The official said that the F.B.I. had visited the homes of diplomats in Cuba and had not been able to detect anything. The F.B.I. has also reviewed security footage of the homes and found nothing suspicious. The F.B.I. has been unable to duplicate the effects the diplomats have experienced in a lab.
Heather Nauert, the State Department’s spokeswoman, said that Mr. Tillerson and Mr. Rodríguez Parrilla had had a “conversation that was firm and frank and reflected the United States’ profound concern for the safety and security of its diplomatic personnel.”
That the Cubans offered to let the F.B.I. go to Havana and investigate represented a rare level of openness and was seen as yet another indicator that the Cubans themselves have been shaken by the incident.
American officials have speculated that the problems may have resulted from some sort of sonic attack or perhaps a surveillance operation gone wrong. The attack may have been the work of a country like Russia or rogue government unit. The fact that a Canadian diplomat was also affected has deepened the mystery. Relations between Canada and Cuba have long been warm.
The Trump administration has already reversed crucial pieces of what President Trump has called a “terrible and misguided deal” with Cuba that was struck during the Obama administration by reinstating travel and commercial restrictions on Cuba. But the administration seems to have little appetite for entirely undoing other measures that are broadly popular, including among Republicans, such as allowing direct flights and cruises between the United States and Cuba, and rules making it easier for American companies to do business in Cuba.

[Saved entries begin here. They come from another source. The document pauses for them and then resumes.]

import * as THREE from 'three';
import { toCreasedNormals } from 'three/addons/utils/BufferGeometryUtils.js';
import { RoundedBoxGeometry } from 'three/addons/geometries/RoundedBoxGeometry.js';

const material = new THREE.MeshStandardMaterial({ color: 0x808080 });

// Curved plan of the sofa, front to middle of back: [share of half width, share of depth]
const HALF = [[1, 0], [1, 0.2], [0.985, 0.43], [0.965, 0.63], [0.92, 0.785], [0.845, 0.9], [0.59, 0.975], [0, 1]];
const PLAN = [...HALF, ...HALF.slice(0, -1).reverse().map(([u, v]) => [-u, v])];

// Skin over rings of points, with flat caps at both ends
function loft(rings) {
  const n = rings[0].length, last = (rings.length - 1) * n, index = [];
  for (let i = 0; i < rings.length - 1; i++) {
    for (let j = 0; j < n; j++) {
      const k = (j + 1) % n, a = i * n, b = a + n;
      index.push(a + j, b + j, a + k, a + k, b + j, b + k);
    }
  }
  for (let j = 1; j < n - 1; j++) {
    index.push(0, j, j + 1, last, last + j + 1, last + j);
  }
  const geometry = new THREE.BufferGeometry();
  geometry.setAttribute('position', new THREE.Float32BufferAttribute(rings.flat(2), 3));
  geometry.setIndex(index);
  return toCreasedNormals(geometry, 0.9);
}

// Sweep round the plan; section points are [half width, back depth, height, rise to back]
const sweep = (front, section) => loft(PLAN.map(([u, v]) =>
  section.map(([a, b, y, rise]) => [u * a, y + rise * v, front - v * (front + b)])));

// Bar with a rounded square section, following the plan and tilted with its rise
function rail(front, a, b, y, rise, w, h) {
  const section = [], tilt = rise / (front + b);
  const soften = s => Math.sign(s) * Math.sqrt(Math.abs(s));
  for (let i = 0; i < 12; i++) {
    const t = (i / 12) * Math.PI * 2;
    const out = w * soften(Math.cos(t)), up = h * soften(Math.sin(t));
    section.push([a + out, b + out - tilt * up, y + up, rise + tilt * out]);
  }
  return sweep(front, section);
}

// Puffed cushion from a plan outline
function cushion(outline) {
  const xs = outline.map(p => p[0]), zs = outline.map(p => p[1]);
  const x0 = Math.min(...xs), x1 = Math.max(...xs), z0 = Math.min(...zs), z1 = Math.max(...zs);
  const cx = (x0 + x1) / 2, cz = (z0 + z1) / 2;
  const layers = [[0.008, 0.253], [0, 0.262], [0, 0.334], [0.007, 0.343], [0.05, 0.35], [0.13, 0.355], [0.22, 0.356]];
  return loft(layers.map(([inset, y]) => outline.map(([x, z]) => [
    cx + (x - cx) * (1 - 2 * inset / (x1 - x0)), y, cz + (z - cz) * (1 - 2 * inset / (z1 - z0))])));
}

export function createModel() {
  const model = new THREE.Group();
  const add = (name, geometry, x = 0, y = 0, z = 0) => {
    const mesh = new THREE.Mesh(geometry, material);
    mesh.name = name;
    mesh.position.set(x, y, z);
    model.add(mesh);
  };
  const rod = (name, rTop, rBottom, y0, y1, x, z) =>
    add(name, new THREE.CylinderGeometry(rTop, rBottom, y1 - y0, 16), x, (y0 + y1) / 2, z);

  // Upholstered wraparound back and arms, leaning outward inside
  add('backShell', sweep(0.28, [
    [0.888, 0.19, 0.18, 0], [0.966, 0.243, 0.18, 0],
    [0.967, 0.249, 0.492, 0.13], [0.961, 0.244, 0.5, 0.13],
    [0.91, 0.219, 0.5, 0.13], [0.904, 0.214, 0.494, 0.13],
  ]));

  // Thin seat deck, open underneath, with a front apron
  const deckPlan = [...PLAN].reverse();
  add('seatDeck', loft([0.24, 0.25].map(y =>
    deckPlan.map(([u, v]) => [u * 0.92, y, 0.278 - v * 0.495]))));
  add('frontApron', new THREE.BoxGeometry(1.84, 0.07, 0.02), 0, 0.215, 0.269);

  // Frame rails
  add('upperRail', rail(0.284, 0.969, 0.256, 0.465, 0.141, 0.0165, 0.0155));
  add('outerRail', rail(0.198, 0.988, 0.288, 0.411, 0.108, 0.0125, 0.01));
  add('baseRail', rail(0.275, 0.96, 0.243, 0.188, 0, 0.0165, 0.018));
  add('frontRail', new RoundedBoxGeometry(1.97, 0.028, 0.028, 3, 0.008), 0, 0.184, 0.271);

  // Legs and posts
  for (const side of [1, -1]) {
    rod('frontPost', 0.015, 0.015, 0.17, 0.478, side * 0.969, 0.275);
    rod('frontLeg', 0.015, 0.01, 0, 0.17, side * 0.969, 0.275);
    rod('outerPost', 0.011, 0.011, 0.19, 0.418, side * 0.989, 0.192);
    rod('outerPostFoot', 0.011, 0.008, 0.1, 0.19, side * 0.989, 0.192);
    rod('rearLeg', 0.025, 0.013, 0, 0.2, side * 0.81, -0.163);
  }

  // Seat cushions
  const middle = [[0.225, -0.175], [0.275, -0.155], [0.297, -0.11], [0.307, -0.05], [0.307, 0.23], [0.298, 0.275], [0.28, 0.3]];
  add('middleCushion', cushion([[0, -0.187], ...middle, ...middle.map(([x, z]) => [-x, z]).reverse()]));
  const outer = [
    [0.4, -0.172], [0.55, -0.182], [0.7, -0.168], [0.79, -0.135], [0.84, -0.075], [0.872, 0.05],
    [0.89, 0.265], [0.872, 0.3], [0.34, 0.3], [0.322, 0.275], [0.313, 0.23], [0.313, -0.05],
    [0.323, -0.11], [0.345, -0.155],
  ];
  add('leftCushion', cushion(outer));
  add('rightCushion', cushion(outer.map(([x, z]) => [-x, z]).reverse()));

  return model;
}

But Mr. Tillerson has long said that the safety of American diplomats is his top priority, and he is known to start every meeting of his senior staff by asking whether everyone is safe. However, nearly nine months into his tenure, Mr. Tillerson has yet to get someone nominated to lead the Bureau of Diplomatic Security, part of the State Department charged with safeguarding American diplomats around the world.
Continue reading the main storySource: New York Times – Politics